VasculitisParalysisEpitheliomaSkin diseases
Rheumatoid arthritis
Pressure sores
Note: flat sloping (venous, septic, often with transparent healing edge along part of its circumference); punched out (syphilitic, trophic, diabetic, leprosy, ischemic); undermined (tuberculous, pressure necrosis, particularly over the buttocks, carbuncles); raised (rodent ulcer, often a slightly rolled appearance); raised and everted (carcinoma)

Varicose veins are usually assessed with a hand held Doppler instrument, but a good deal of information can be obtained from clinical examination. Palpation of the lower leg can often define the sites where large perforating veins have produced palpable defects in the deep fascia (figure 97a). The normal impulse felt proximally along a vein, following a distal tap, may also be felt passing distally, through defective valves (figure 97b); there is usually a cough impulse demonstrating incompetence at the saphenofemoral junction (figure 97c).

Place a venous tourniquet (i.e. occluding the superficial but not the deep veins or arterial flow) around a leg sequentially from above downwards (after first emptying the superficial veins by raising the leg above the horizontal), and ask the patient to stand up (figure 98a–d). This technique can be used to define the level of greatest leakage from the deep to the superficial system (Trendelenburg test).

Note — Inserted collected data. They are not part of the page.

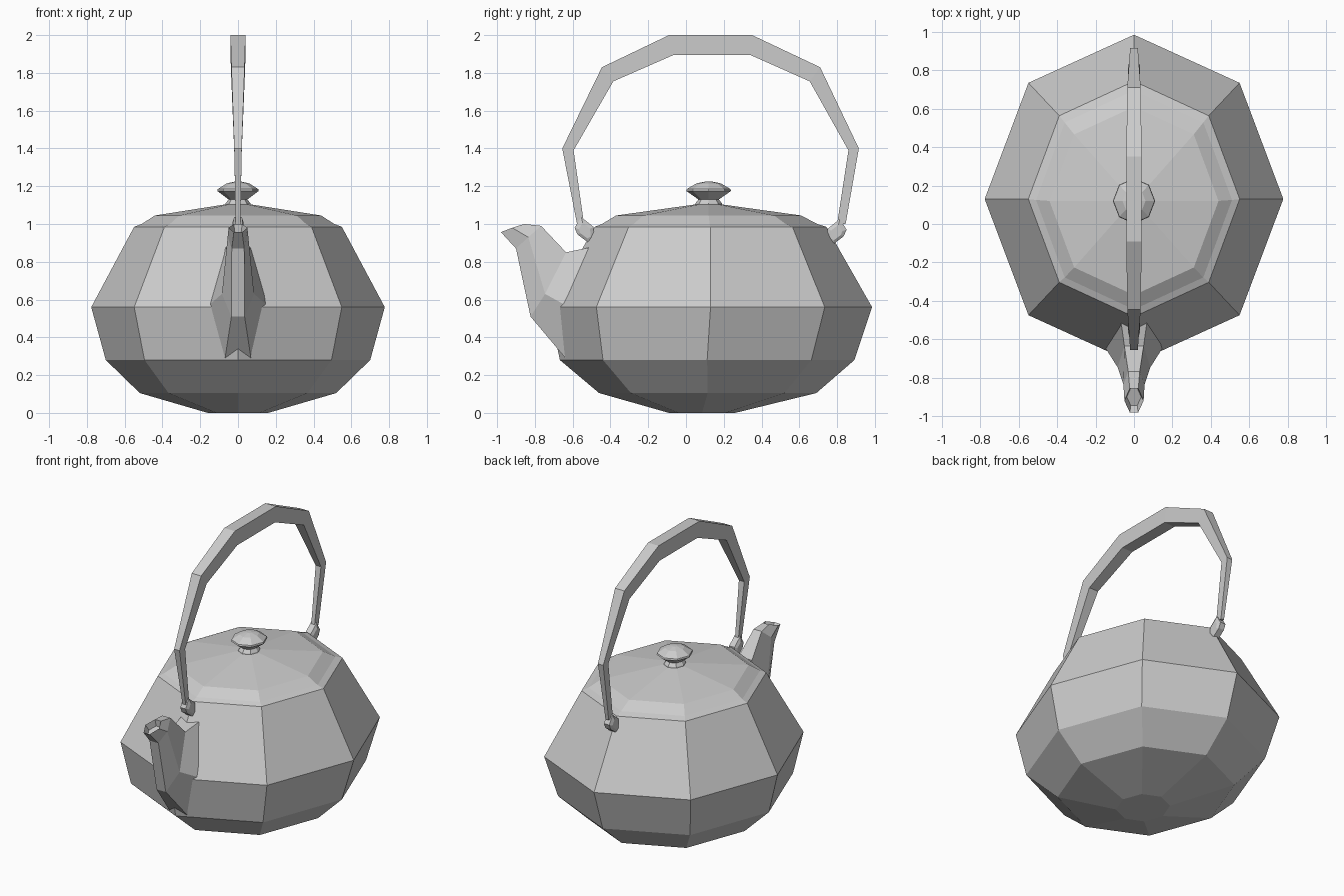
import bpy, bmesh, math

old = bpy.data.objects.get("Cube")
if old:
    bpy.data.objects.remove(old, do_unlink=True)

GREY = (0.6, 0.6, 0.6, 1)
mat = bpy.data.materials.new("grey metal")
mat.use_nodes = True
mat.diffuse_color = GREY
mat.node_tree.nodes["Principled BSDF"].inputs["Base Color"].default_value = GREY


def loft(name, rings, cap_start=True, cap_end=True):
    """Skin a list of equal-length point rings with flat faces."""
    bm = bmesh.new()
    rows = [[bm.verts.new(p) for p in ring] for ring in rings]
    n = len(rows[0])
    for a, b in zip(rows, rows[1:]):
        for i in range(n):
            j = (i + 1) % n
            bm.faces.new((a[i], a[j], b[j], b[i]))
    if cap_start:
        bm.faces.new(rows[0][::-1])
    if cap_end:
        bm.faces.new(rows[-1])
    bmesh.ops.recalc_face_normals(bm, faces=bm.faces)
    mesh = bpy.data.meshes.new(name)
    bm.to_mesh(mesh)
    bm.free()
    mesh.materials.append(mat)
    obj = bpy.data.objects.new(name, mesh)
    bpy.context.collection.objects.link(obj)
    return obj


def oval(rx, ry, cy, z):
    """Eight-sided ring with a corner facing front."""
    steps = [math.tau * i / 8 for i in range(8)]
    return [(rx * math.cos(a), cy + ry * math.sin(a), z) for a in steps]


def hexagon(bottom, side, top):
    """Spout section from three (half width, y, z) corners, mirrored in x."""
    right = [bottom, side, top]
    return right + [(-x, y, z) for x, y, z in reversed(right)]


# Body
loft("body", [oval(*r) for r in (
    (.16, .175, .085, 0), (.52, .575, .115, .105), (.70, .78, .112, .28),
    (.777, .855, .13, .56), (.55, .613, .13, .985))])

# Lid, with a sloping rim
loft("lid", [oval(*r) for r in (
    (.55, .613, .13, .985), (.51, .57, .125, 1.0),
    (.44, .49, .12, 1.045), (.06, .06, .12, 1.105))])

# Lid knob
loft("lid_knob", [oval(r, r * 1.08, .12, z) for r, z in (
    (.07, 1.09), (.065, 1.11), (.05, 1.13), (.11, 1.175),
    (.107, 1.185), (.06, 1.215), (.015, 1.225))])

# Spout, with a hollow mouth
mouth = hexagon((.022, -.98, .957), (.05, -.92, .98), (.022, -.857, 1.0))
throat = [(x * .75, -.90 + (y + .92) * .75, .94 + (z - .98) * .75) for x, y, z in mouth]
loft("spout", [
    hexagon((.07, -.63, .28), (.165, -.62, .56), (.07, -.49, .88)),
    hexagon((.035, -.823, .51), (.085, -.746, .63), (.05, -.635, .85)),
    hexagon((.033, -.90, .87), (.055, -.835, .93), (.03, -.767, .99)),
    mouth, throat])

# Arched handle: outer point, inner point and half width along the arch
arch = [
    ((-.577, 1.0), (-.54, 1.0), .012), ((-.655, 1.4), (-.595, 1.39), .02),
    ((-.445, 1.83), (-.385, 1.755), .035), ((-.09, 2.0), (-.065, 1.895), .04),
    ((.35, 2.0), (.34, 1.895), .04), ((.71, 1.83), (.655, 1.755), .035),
    ((.915, 1.4), (.86, 1.39), .02), ((.845, 1.0), (.80, 1.0), .012)]
loft("handle", [[(-w, *o), (w, *o), (w, *i), (-w, *i)] for o, i, w in arch])

# Handle lugs
front_lug = [(-.59, .98), (-.555, 1.037), (-.49, .985), (-.485, .915),
             (-.515, .90), (-.575, .945)]
back_lug = [(.85 - (y + .59), z - .01) for y, z in front_lug]
for name, outline in (("front_lug", front_lug), ("back_lug", back_lug)):
    cy = sum(y for y, z in outline) / len(outline)
    cz = sum(z for y, z in outline) / len(outline)
    loft(name, [[(x, cy + (y - cy) * s, cz + (z - cz) * s) for y, z in outline]
                for x, s in ((-.03, .6), (-.02, 1), (.02, 1), (.03, .6))])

Place a venous tourniquet below the knee in a patient with varicose veins, and ask them to stand on their toes ten times (Perthe’s testfigure 99). This is usually sufficient for the muscle pump to empty engorged superficial veins into the deep system. However, if there is gross incompetence or thrombosis in the deep system, emptying is prevented: the superficial veins become more rather than less engorged with activity.